Filipino nurses, who were freed from Islamic State militants by Libyan forces in Sirte, pose for a group photo during a handover ceremony in the presence of a Filipino envoy in Tripoli, Libya, February 27, 2017. Credit: Ismail Zitouny/Reuters

Filipino nurses, who were freed from ISIS militants by Libyan forces in Sirte, pose for a group photo during a handover ceremony in the presence of a Filipino envoy in Tripoli, Libya, February 27, 2017. Credit: Ismail Zitouny/Reuters

Tripoli: A Philippine nurse held by ISIS in the Libyan city of Sirte said on Monday that she and her colleagues had been forced to treat militants and give them medical training.

The nurse is from a group of seven women, one man and a ten-month-old child who are being repatriated from Libya to the Philippines.
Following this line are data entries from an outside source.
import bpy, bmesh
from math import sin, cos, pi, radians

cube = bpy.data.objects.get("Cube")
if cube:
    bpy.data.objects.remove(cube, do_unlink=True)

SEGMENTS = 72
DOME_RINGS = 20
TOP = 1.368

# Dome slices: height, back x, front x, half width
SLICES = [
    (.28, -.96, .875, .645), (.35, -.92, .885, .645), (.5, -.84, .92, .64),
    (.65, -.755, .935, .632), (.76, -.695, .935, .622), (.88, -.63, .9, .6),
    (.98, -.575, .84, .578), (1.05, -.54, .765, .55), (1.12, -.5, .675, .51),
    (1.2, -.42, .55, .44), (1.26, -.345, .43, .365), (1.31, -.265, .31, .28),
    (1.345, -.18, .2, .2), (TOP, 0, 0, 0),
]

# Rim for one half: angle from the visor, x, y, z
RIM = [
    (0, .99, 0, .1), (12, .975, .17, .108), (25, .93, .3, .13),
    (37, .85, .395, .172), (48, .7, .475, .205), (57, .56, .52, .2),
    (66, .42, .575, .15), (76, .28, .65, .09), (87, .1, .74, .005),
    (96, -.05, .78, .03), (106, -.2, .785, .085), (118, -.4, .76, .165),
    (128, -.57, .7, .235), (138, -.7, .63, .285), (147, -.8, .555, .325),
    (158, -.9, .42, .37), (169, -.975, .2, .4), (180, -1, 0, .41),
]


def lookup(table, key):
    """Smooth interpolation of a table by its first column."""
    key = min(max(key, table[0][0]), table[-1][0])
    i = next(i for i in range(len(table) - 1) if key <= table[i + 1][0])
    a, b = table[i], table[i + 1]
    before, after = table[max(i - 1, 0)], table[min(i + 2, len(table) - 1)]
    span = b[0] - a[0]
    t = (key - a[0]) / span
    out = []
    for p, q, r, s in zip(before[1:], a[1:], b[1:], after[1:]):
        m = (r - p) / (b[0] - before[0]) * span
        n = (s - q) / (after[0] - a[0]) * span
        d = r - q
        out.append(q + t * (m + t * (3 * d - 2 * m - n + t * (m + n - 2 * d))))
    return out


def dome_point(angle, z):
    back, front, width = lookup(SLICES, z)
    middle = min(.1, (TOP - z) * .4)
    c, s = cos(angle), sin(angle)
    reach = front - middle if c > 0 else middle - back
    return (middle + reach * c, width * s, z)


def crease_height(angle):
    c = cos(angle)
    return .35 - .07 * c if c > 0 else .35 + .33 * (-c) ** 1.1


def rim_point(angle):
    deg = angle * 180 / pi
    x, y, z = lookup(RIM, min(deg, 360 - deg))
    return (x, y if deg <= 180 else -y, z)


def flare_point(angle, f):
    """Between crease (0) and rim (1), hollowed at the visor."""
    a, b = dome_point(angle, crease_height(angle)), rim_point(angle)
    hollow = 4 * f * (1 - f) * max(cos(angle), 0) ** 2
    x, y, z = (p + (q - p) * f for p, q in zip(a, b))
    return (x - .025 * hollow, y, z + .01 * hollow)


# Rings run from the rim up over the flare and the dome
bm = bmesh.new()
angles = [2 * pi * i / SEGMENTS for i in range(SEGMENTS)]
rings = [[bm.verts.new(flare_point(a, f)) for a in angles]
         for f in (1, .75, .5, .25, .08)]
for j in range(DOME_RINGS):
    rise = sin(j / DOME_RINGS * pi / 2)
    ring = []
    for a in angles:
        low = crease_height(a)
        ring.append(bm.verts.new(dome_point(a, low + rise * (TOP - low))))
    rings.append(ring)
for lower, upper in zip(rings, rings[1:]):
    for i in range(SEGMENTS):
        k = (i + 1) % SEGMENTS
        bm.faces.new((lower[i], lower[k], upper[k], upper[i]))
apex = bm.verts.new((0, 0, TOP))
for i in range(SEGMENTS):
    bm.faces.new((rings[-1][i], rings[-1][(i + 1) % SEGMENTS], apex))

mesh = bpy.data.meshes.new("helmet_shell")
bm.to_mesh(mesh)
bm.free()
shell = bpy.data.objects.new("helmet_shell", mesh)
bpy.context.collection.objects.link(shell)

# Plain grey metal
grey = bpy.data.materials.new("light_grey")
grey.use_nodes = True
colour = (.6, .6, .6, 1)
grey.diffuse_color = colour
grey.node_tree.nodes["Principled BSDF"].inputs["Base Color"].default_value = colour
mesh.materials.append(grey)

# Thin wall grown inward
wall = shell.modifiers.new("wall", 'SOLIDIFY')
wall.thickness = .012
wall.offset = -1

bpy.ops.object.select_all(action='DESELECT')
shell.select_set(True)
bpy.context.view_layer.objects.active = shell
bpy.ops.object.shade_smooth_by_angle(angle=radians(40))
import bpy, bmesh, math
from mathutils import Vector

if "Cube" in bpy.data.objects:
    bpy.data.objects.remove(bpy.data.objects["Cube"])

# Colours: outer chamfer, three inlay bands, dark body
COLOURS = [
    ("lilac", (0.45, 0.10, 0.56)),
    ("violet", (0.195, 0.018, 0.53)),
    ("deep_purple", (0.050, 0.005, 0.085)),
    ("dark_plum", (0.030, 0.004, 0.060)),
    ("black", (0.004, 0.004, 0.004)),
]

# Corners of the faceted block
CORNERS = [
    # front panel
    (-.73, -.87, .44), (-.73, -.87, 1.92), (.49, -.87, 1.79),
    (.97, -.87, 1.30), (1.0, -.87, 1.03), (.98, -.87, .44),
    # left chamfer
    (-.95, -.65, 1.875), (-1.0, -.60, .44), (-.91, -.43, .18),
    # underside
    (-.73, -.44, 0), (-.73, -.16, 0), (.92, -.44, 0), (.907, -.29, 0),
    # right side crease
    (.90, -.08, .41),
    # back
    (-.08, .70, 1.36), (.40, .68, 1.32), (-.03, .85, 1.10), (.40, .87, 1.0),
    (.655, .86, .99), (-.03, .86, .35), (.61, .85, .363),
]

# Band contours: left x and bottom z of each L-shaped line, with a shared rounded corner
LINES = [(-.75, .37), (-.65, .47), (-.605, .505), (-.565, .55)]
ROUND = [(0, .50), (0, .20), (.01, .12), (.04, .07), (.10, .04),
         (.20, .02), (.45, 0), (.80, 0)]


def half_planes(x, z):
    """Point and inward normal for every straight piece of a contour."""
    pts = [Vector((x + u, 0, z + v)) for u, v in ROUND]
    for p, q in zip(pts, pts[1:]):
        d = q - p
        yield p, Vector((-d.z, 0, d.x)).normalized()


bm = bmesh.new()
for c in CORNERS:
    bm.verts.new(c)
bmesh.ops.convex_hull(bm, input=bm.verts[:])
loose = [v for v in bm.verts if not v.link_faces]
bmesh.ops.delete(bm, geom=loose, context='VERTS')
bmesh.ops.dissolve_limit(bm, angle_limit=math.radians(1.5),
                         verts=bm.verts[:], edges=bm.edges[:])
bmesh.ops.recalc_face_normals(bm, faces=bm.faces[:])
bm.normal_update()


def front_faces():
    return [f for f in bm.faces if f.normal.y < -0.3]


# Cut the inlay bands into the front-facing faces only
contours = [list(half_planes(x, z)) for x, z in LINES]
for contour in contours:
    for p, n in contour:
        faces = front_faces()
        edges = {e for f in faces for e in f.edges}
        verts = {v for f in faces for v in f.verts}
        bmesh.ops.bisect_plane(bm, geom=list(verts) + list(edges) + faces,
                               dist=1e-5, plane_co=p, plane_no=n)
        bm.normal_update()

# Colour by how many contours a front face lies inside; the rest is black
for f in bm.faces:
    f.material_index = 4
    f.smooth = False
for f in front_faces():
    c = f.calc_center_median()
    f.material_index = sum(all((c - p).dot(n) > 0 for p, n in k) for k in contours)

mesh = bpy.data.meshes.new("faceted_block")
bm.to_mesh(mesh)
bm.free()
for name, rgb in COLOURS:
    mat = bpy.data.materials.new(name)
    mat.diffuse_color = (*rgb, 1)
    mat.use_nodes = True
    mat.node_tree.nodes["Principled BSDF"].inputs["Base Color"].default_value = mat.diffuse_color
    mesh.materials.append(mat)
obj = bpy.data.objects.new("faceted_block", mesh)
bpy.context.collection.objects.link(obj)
They were freed from Sirte when local forces drove ISIS from the city last year.

ISIS took full control of Sirte in early 2015, turning it into their North African stronghold and holding dozens of foreign captives. The Philippine nationals are medical staff who were among foreign workers already in the city when it came under the ultra-hardline group’s rule.

“When they found out we were Muslim they released us but under a strict condition that we will have to work as nurses in their hospital and we had to train ISIS on emergency care and nursing course,” the nurse told reporters in the Libyan capital, Tripoli.

“It was a horrible time. Each day we lived in fear. We didn’t know what was going to happen next. And they threatened to kill us if we left Sirte.”

The Philippine staff worked at Sirte’s main hospital, which ISIS used to treat their wounded fighters until they were pushed out of central Sirte in August.

Militants then retreated towards their final strongholds near Sirte’s seafront, taking medical equipment and foreign captives with them.

ISIS was defeated in Sirte in early December, after nearly seven months of fighting. The Philippine medical staff and many of the other foreign captives were freed in the final stages of the battle.

Since then they have been held in Misrata, the city that led the military campaign in Sirte. Also held there are dozens of women from sub-Saharan Africa who were captured while crossing Libya as migrants and used as sex slaves in Sirte.

Earlier this month an Indian doctor who had also been trapped in Sirte, Ramamurthy Kosanam, was flown out of Libya.

He said on Sunday that he had worked in field hospitals run by ISIS for about two-and-a-half months, and was shot in the hand and both legs during battles before being rescued by local Libyan fighters.

(Reuters)